DIRECTIONS FOR THIS TASK:
Nothing outside the range is wanted. Repeat exactly the lines below from the one with "bm.faces.new(a)" through the one with "0.016, 0.034, bevel=0.003)".

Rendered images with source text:
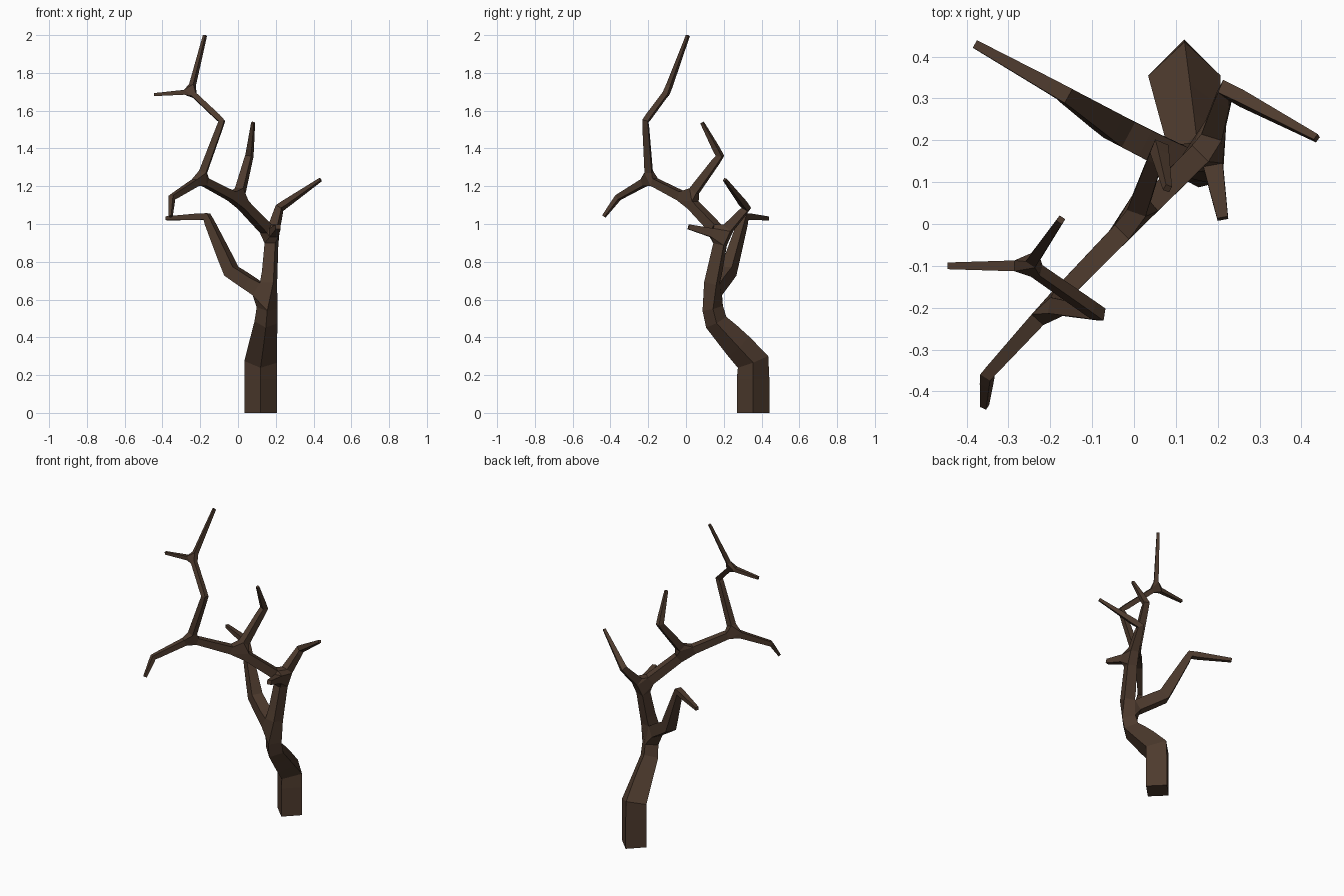
import bpy
from mathutils import Matrix

if "Cube" in bpy.data.objects:
    bpy.data.objects.remove(bpy.data.objects["Cube"])

# Branch paths: (node name, x, y, z, half thickness); a path may begin at an existing node
nodes = {}
order, edges = [], []


def path(start, *pts):
    prev = start
    for name, x, y, z, r in pts:
        nodes[name] = (x, y, z, r)
        order.append(name)
        if prev:
            edges.append((prev, name))
        prev = name


# trunk
path(None, ("base", .12, .355, 0, .061), ("knee", .12, .355, .27, .061),
     ("bend", .148, .16, .48, .043), ("fork", .16, .125, .62, .036),
     ("crown", .18, .19, .94, .028))
# low left branch
path("fork", ("low1", -.035, .225, .75, .034), ("low2", -.165, .31, 1.04, .019),
     ("low3", -.38, .43, 1.03, .010))
# right branch and stub
path("crown", ("right1", .22, .32, 1.085, .018), ("right2", .437, .205, 1.235, .008))
path("crown", ("stub", .212, .013, .985, .013))
# long upper limb
path("crown", ("limb1", 0, .01, 1.13, .025), ("limb2", -.2, -.195, 1.235, .020),
     ("top1", -.085, -.215, 1.545, .015), ("top2", -.25, -.1, 1.7, .014),
     ("top3", -.175, .01, 1.998, .008))
# twigs
path("top2", ("twig_a", -.445, -.1, 1.685, .008))
path("limb1", ("twig_b1", .06, .18, 1.36, .017), ("twig_b2", .08, .085, 1.537, .008))
path("limb2", ("twig_c1", -.35, -.36, 1.14, .014), ("twig_c2", -.357, -.435, 1.04, .008))

# Object is turned 45 degrees so the square trunk stands corner-forward
turn = Matrix.Rotation(0.785398, 4, 'Z')
inv = turn.inverted()
mesh = bpy.data.meshes.new("tree")
index = {n: i for i, n in enumerate(order)}
co = [(inv @ Matrix.Translation(nodes[n][:3])).translation for n in order]
mesh.from_pydata(co, [(index[a], index[b]) for a, b in edges], [])
tree = bpy.data.objects.new("bare_tree", mesh)
bpy.context.collection.objects.link(tree)
tree.matrix_world = turn

# Four-sided bark skin around the skeleton
skin = tree.modifiers.new("skin", 'SKIN')
skin.use_smooth_shade = False
skin.use_x_symmetry = False
skin.branch_smoothing = 0
for i, n in enumerate(order):
    sv = mesh.skin_vertices[0].data[i]
    sv.radius = (nodes[n][3], nodes[n][3])
    sv.use_root = i == 0

bark = bpy.data.materials.new("bark")
bark.diffuse_color = (.075, .043, .027, 1)
bark.use_nodes = True
bark.node_tree.nodes["Principled BSDF"].inputs["Base Color"].default_value = bark.diffuse_color
mesh.materials.append(bark)
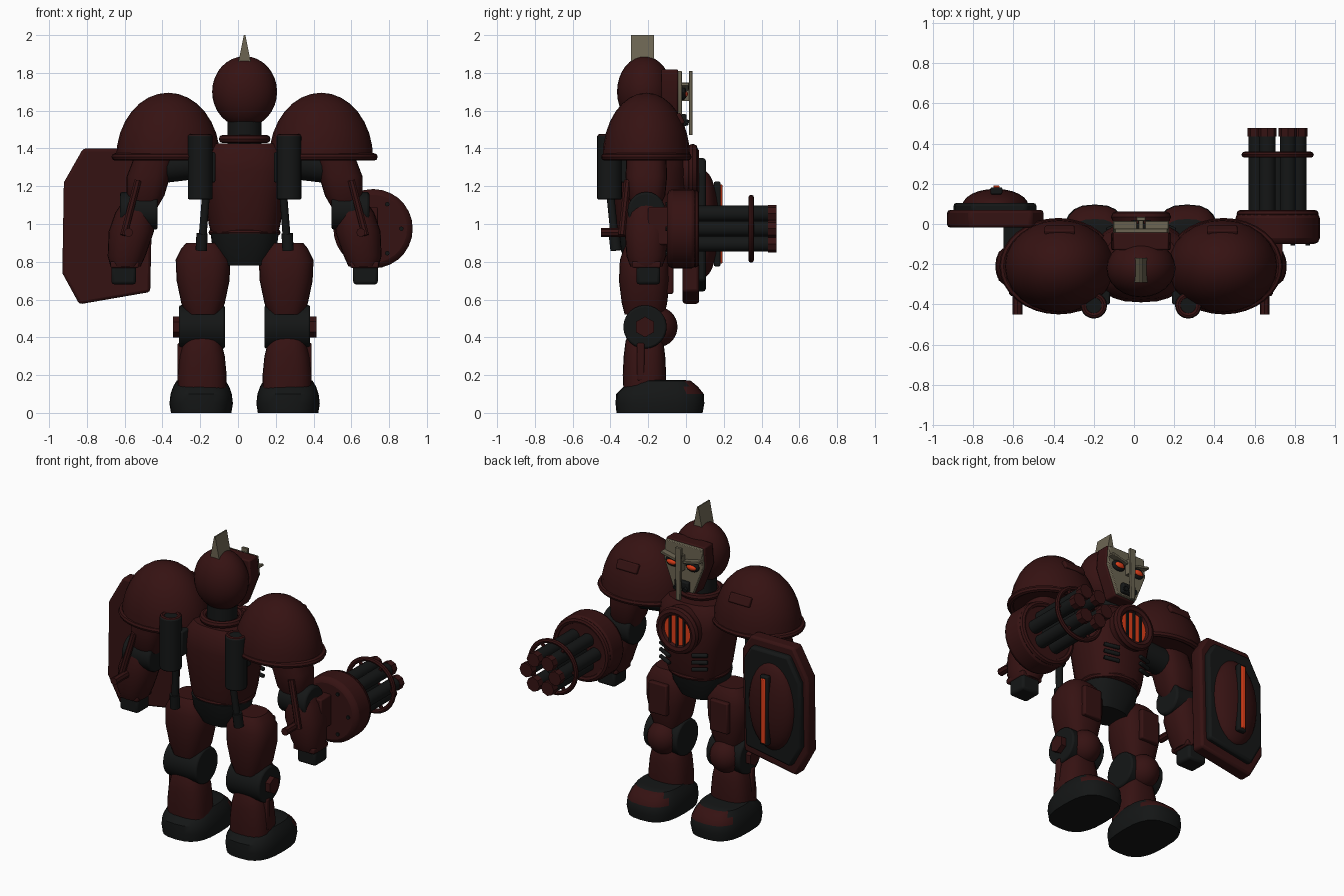
import bpy, bmesh, math
from mathutils import Vector, Matrix

if "Cube" in bpy.data.objects:
    bpy.data.objects.remove(bpy.data.objects["Cube"])


def material(name, rgb):
    m = bpy.data.materials.new(name)
    m.use_nodes = True
    col = (*rgb, 1)
    m.diffuse_color = col
    m.node_tree.nodes["Principled BSDF"].inputs["Base Color"].default_value = col
    return m


RED = material("dark red", (0.036, 0.006, 0.006))
BLACK = material("charcoal", (0.007, 0.008, 0.008))
BONE = material("bone", (0.15, 0.13, 0.085))
GLOW = material("orange glow", (0.75, 0.05, 0.01))
C = 0.035          # body centre line
MID = -0.21        # body depth line


def finish(name, bm, mat, bevel=0):
    bmesh.ops.recalc_face_normals(bm, faces=bm.faces)
    me = bpy.data.meshes.new(name)
    bm.to_mesh(me)
    bm.free()
    ob = bpy.data.objects.new(name, me)
    bpy.context.collection.objects.link(ob)
    me.materials.append(mat)
    if bevel:
        mod = ob.modifiers.new("bevel", "BEVEL")
        mod.width, mod.segments = bevel, 2
    return ob


def ball(name, mat, loc, r, cut=False):
    bm = bmesh.new()
    bmesh.ops.create_uvsphere(bm, u_segments=24, v_segments=16, radius=1)
    if cut:   # keep the upper half only
        geom = bm.verts[:] + bm.edges[:] + bm.faces[:]
        bmesh.ops.bisect_plane(bm, geom=geom, plane_co=(0, 0, 0), plane_no=(0, 0, -1), clear_outer=True)
        bmesh.ops.holes_fill(bm, edges=[e for e in bm.edges if e.is_boundary])
    bmesh.ops.transform(bm, matrix=Matrix.Translation(loc) @ Matrix.Diagonal((*r, 1)), verts=bm.verts)
    return finish(name, bm, mat)


def rod(name, mat, a, b, r, r2=None, n=20, bevel=0):
    a, b = Vector(a), Vector(b)
    bm = bmesh.new()
    bmesh.ops.create_cone(bm, cap_ends=True, segments=n, radius1=r, radius2=r if r2 is None else r2, depth=(b - a).length)
    rot = (b - a).to_track_quat("Z", "Y").to_matrix().to_4x4()
    bmesh.ops.transform(bm, matrix=Matrix.Translation((a + b) / 2) @ rot, verts=bm.verts)
    return finish(name, bm, mat, bevel)


def box(name, mat, loc, size, rot=None, bevel=0.008):
    bm = bmesh.new()
    bmesh.ops.create_cube(bm, size=1)
    m = Matrix.Translation(loc) @ (rot or Matrix()) @ Matrix.Diagonal((*size, 1))
    bmesh.ops.transform(bm, matrix=m, verts=bm.verts)
    return finish(name, bm, mat, bevel)


def ring(name, mat, loc, rx, ry, minor, axis="Z"):
    bm = bmesh.new()
    rows = []
    for i in range(32):
        t = math.tau * i / 32
        row = []
        for j in range(8):
            p = math.tau * j / 8
            k = minor * math.cos(p)
            v = Vector(((rx + k) * math.cos(t), (ry + k) * math.sin(t), minor * math.sin(p)))
            if axis == "Y":
                v = Vector((v.x, v.z, v.y))
            row.append(bm.verts.new(v + Vector(loc)))
        rows.append(row)
    for i in range(32):
        a, b = rows[i], rows[(i + 1) % 32]
        for j in range(8):
            bm.faces.new((a[j], b[j], b[(j + 1) % 8], a[(j + 1) % 8]))
    return finish(name, bm, mat)


def loft(name, mat, rings, square=1.0, n=24):
    """Stack of rounded rings given as x, y, z, rx, ry."""
    bm = bmesh.new()
    rows = []
    for x, y, z, rx, ry in rings:
        ts = [math.tau * i / n for i in range(n)]
        f = lambda v: math.copysign(abs(v) ** square, v)
        rows.append([bm.verts.new((x + rx * f(math.cos(t)), y + ry * f(math.sin(t)), z)) for t in ts])
    for a, b in zip(rows, rows[1:]):
        for i in range(n):
            bm.faces.new((a[i], a[(i + 1) % n], b[(i + 1) % n], b[i]))
    bm.faces.new(rows[0])
    bm.faces.new(rows[-1])
    return finish(name, bm, mat)


def plate(name, mat, pts, y0, y1, scale=1.0, bevel=0.008):
    """Outline in x and z, extruded in depth and scaled about its middle."""
    bm = bmesh.new()
    cx, cz = (sum(p[k] for p in pts) / len(pts) for k in (0, 1))
    a, b = [[bm.verts.new((cx + (x - cx) * scale, y, cz + (z - cz) * scale)) for x, z in pts] for y in (y0, y1)]
    bm.faces.new(a)
    bm.faces.new(b)
    for i in range(len(pts)):
        j = (i + 1) % len(pts)
        bm.faces.new((a[i], a[j], b[j], b[i]))
    return finish(name, bm, mat, bevel)


# Torso, hips, collar
loft("torso", RED, [(C, -0.19, z, rx, ry) for z, rx, ry in
     ((0.94, .175, .165), (1.0, .19, .18), (1.15, .215, .195), (1.28, .24, .2), (1.38, .23, .185), (1.425, .18, .15))], 0.8)
loft("hips", BLACK, [(C, MID, z, rx, ry) for z, rx, ry in ((0.78, .12, .1), (0.87, .17, .14), (0.95, .18, .16))], 0.8)
ring("belt", RED, (C, -0.19, 0.955), .175, .165, .016)
ring("collar", RED, (C, MID, 1.45), .115, .115, .022)
rod("neck", BLACK, (C, MID, 1.40), (C, MID, 1.57), .09)

# Chest lamp
rod("lamp_housing", RED, (C, -0.06, 1.275), (C, 0.03, 1.275), .14, n=32)
ring("lamp_rim", RED, (C, 0.035, 1.275), .122, .122, .028, "Y")
rod("lamp_glow", GLOW, (C, 0.0, 1.275), (C, 0.037, 1.275), .1, n=32)
for dx, h in ((-.05, .17), (0, .2), (.05, .17)):
    box("lamp_bar", BLACK, (C + dx, 0.042, 1.275), (.014, .014, h), bevel=0)

# Head, crest and mask
ball("head", RED, (C, -0.22, 1.70), (.172, .145, .188))
plate("crest", BONE, [(C - .032, 1.86), (C + .032, 1.86), (C + .004, 2.0), (C - .004, 2.0)], -0.29, -0.17, bevel=0)
mask = [(C + s * x, z) for s, row in ((1, ((.13, 1.81), (.14, 1.69), (.07, 1.51))),
        (-1, ((.07, 1.51), (.14, 1.69), (.13, 1.81)))) for x, z in row]
plate("mask_backing", RED, mask, -0.13, -0.042, 1.06)
plate("mask", BONE, mask, -0.05, -0.022, bevel=0.004)
plate("nose_guard", BONE, [(C - .022, 1.81), (C + .022, 1.81), (C + .014, 1.47), (C - .014, 1.47)], 0.016, 0.034, bevel=0.003)
box("nose_bridge", BONE, (C, 0, 1.70), (.025, .06, .1), bevel=0.003)
box("mouth", BLACK, (C, -0.012, 1.55), (.1, .03, .065))
for dx in (-.035, 0, .035):
    rod("mouth_tube", BLACK, (C + dx, -.02, 1.545), (C + dx, .015, 1.535), .015, n=10)

# Parts that repeat on both sides
for s, side in ((-1, "right"), (1, "left")):
    X = lambda off: C + s * off
    # Eyes
    ball(side + "_eye_socket", BLACK, (X(.072), -.015, 1.69), (.048, .018, .034))
    ball(side + "_eye", GLOW, (X(.072), -.004, 1.688), (.034, .014, .018))
    tilt = Matrix.Rotation(-s * .22, 4, "Y")
    box(side + "_brow", BONE, (X(.08), -.005, 1.727), (.12, .04, .016), tilt, 0.003)
    # Back canisters and hoses
    rod(side + "_canister", BLACK, (X(.235), -.405, 1.13), (X(.235), -.405, 1.47), .066, bevel=0.008)
    ring(side + "_canister_cap", RED, (X(.235), -.405, 1.462), .05, .05, .015)
    box(side + "_canister_mount", BLACK, (X(.2), -.33, 1.3), (.09, .14, .16))
    rod(side + "_hose", BLACK, (X(.205), -.40, 1.15), (X(.225), -.375, .9), .021, n=12)
    rod(side + "_hose_end", BLACK, (X(.225), -.38, .95), (X(.23), -.37, .86), .03, n=12)
    # Ribs
    for k in range(3):
        z = 1.03 + .045 * k
        rod(side + "_rib", BLACK, (X(.08), .005, z), (X(.17), -.03, z + .01), .013, n=10, bevel=0.004)
    # Shoulder
    ball(side + "_shoulder_dome", RED, (X(.405), MID, 1.35), (.275, .232, .345), cut=True)
    ring(side + "_shoulder_rim", RED, (X(.41), MID, 1.355), .275, .22, .02)
    box(side + "_shoulder_badge", RED, (X(.405), -.045, 1.55), (.15, .06, .06), Matrix.Rotation(.45, 4, "X"))
    rod(side + "_shoulder_joint", BLACK, (X(.2), MID, 1.33), (X(.45), MID, 1.3), .085)
    # Arm
    loft(side + "_upper_arm", RED, [(X(.47), MID, 1.38, .105, .105), (X(.51), MID, 1.25, .115, .11),
         (X(.525), MID, 1.15, .1, .1), (X(.53), MID, 1.09, .07, .07)], 0.75)
    rod(side + "_elbow", BLACK, (X(.46), MID, 1.07), (X(.66), MID, 1.07), .1, bevel=0.012)
    loft(side + "_forearm", RED, [(X(.575), MID, 1.12, .07, .08), (X(.585), MID, 1.06, .1, .105), (X(.6), MID, .96, .12, .115),
         (X(.625), MID, .83, .1, .105), (X(.63), MID, .775, .08, .085)], 0.85)
    rod(side + "_forearm_rail", RED, (X(.565), -.31, 1.23), (X(.64), -.34, .94), .02, n=8)
    rod(side + "_forearm_stud", RED, (X(.615), -.30, .955), (X(.615), -.45, .955), .024, n=8)
    box(side + "_wrist", RED, (X(.635), MID, .785), (.15, .15, .035))
    box(side + "_hand", BLACK, (X(.64), -.2, .735), (.13, .125, .11), bevel=0.015)
    # Leg
    loft(side + "_thigh", RED, [(X(.22), -.22, z, rx, ry) for z, rx, ry in
         ((.52, .09, .105), (.58, .115, .12), (.7, .14, .135), (.81, .145, .13), (.87, .115, .11), (.9, .09, .085))], 0.75)
    box(side + "_thigh_plate", RED, (X(.22), -.085, .73), (.13, .035, .2))
    rod(side + "_knee_joint", BLACK, (X(.105), -.217, .455), (X(.347), -.217, .455), .115, n=24, bevel=0.01)
    ball(side + "_knee_cap", RED, (X(.225), -.145, .455), (.1, .1, .105))
    rod(side + "_knee_bolt", RED, (X(.34), -.217, .455), (X(.38), -.217, .455), .055, n=6)
    loft(side + "_shin", RED, [(X(.225), -.22, z, rx, ry) for z, rx, ry in
         ((.1, .13, .11), (.2, .13, .115), (.3, .12, .11), (.38, .1, .1), (.42, .08, .08))], 0.75)
    box(side + "_shin_rail", RED, (X(.34), -.24, .27), (.03, .04, .2))
    foot = loft(side + "_foot", BLACK, [(X(.23), y, z, rx, ry) for y, z, rx, ry in
        ((-.14, 0, .16, .228), (-.138, .05, .168, .235), (-.138, .1, .162, .232), (-.133, .14, .148, .195),
         (-.13, .17, .13, .155), (-.14, .175, .11, .12))], 0.72)
    foot.data.materials.append(RED)
    for f in foot.data.polygons:
        if .09 < f.center.z < .165 and f.center.y > -.01:
            f.material_index = 1

# Rotary gun on the left arm
GX, GZ = .715, .975
rod("gun_drum", RED, (GX, -.1, GZ), (GX, .06, GZ), .21, n=28, bevel=0.03)
ring("gun_drum_lip", RED, (GX, .05, GZ), .185, .185, .02, "Y")
box("gun_mount", RED, (.66, -.13, .99), (.16, .14, .2))
rod("gun_core", BLACK, (GX, .05, GZ), (GX, .36, GZ), .045)
ring("barrel_hoop", RED, (GX, .345, GZ), .165, .165, .015, "Y")
for k in range(6):
    a = math.tau * k / 6
    bx, bz = GX + .103 * math.cos(a), GZ + .092 * math.sin(a)
    rod("barrel", BLACK, (bx, .04, bz), (bx, .45, bz), .042, n=14)
    rod("muzzle", RED, (bx, .435, bz), (bx, .478, bz), .046, n=8)
    rod("hoop_spoke", RED, (bx, .345, bz), (GX + .16 * math.cos(a), .345, GZ + .16 * math.sin(a)), .012, n=6)
    rx, rz = GX + .15 * math.cos(a), GZ + .15 * math.sin(a)
    rod("drum_bolt", BLACK, (rx, -.108, rz), (rx, -.09, rz), .012, n=8)

# Shield on the right arm
outline = [(-.82, 1.4), (-.51, 1.4), (-.45, 1.3), (-.465, .64), (-.84, .575), (-.93, .74), (-.922, 1.22)]
plate("shield", RED, outline, -.018, .07, bevel=0.015)
plate("shield_inlay", BLACK, outline, .05, .105, .86, 0.015)
ball("shield_boss", RED, (-.69, .09, 1.0), (.165, .085, .285))
box("shield_slot", BLACK, (-.685, .165, 1.0), (.06, .035, .45))
box("shield_light", GLOW, (-.685, .182, 1.0), (.03, .02, .42), bevel=0.004)
box("shield_strap", BLACK, (-.6, -.07, .98), (.1, .14, .16))

# Smooth shading with sharp edges kept
bpy.ops.object.select_all(action="DESELECT")
for ob in bpy.context.scene.objects:
    if ob.type == "MESH":
        ob.select_set(True)
        bpy.context.view_layer.objects.active = ob
bpy.ops.object.shade_smooth_by_angle(angle=math.radians(35))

RESULT OF THIS TASK:
    bm.faces.new(a)
    bm.faces.new(b)
    for i in range(len(pts)):
        j = (i + 1) % len(pts)
        bm.faces.new((a[i], a[j], b[j], b[i]))
    return finish(name, bm, mat, bevel)


# Torso, hips, collar
loft("torso", RED, [(C, -0.19, z, rx, ry) for z, rx, ry in
     ((0.94, .175, .165), (1.0, .19, .18), (1.15, .215, .195), (1.28, .24, .2), (1.38, .23, .185), (1.425, .18, .15))], 0.8)
loft("hips", BLACK, [(C, MID, z, rx, ry) for z, rx, ry in ((0.78, .12, .1), (0.87, .17, .14), (0.95, .18, .16))], 0.8)
ring("belt", RED, (C, -0.19, 0.955), .175, .165, .016)
ring("collar", RED, (C, MID, 1.45), .115, .115, .022)
rod("neck", BLACK, (C, MID, 1.40), (C, MID, 1.57), .09)

# Chest lamp
rod("lamp_housing", RED, (C, -0.06, 1.275), (C, 0.03, 1.275), .14, n=32)
ring("lamp_rim", RED, (C, 0.035, 1.275), .122, .122, .028, "Y")
rod("lamp_glow", GLOW, (C, 0.0, 1.275), (C, 0.037, 1.275), .1, n=32)
for dx, h in ((-.05, .17), (0, .2), (.05, .17)):
    box("lamp_bar", BLACK, (C + dx, 0.042, 1.275), (.014, .014, h), bevel=0)

# Head, crest and mask
ball("head", RED, (C, -0.22, 1.70), (.172, .145, .188))
plate("crest", BONE, [(C - .032, 1.86), (C + .032, 1.86), (C + .004, 2.0), (C - .004, 2.0)], -0.29, -0.17, bevel=0)
mask = [(C + s * x, z) for s, row in ((1, ((.13, 1.81), (.14, 1.69), (.07, 1.51))),
        (-1, ((.07, 1.51), (.14, 1.69), (.13, 1.81)))) for x, z in row]
plate("mask_backing", RED, mask, -0.13, -0.042, 1.06)
plate("mask", BONE, mask, -0.05, -0.022, bevel=0.004)
plate("nose_guard", BONE, [(C - .022, 1.81), (C + .022, 1.81), (C + .014, 1.47), (C - .014, 1.47)], 0.016, 0.034, bevel=0.003)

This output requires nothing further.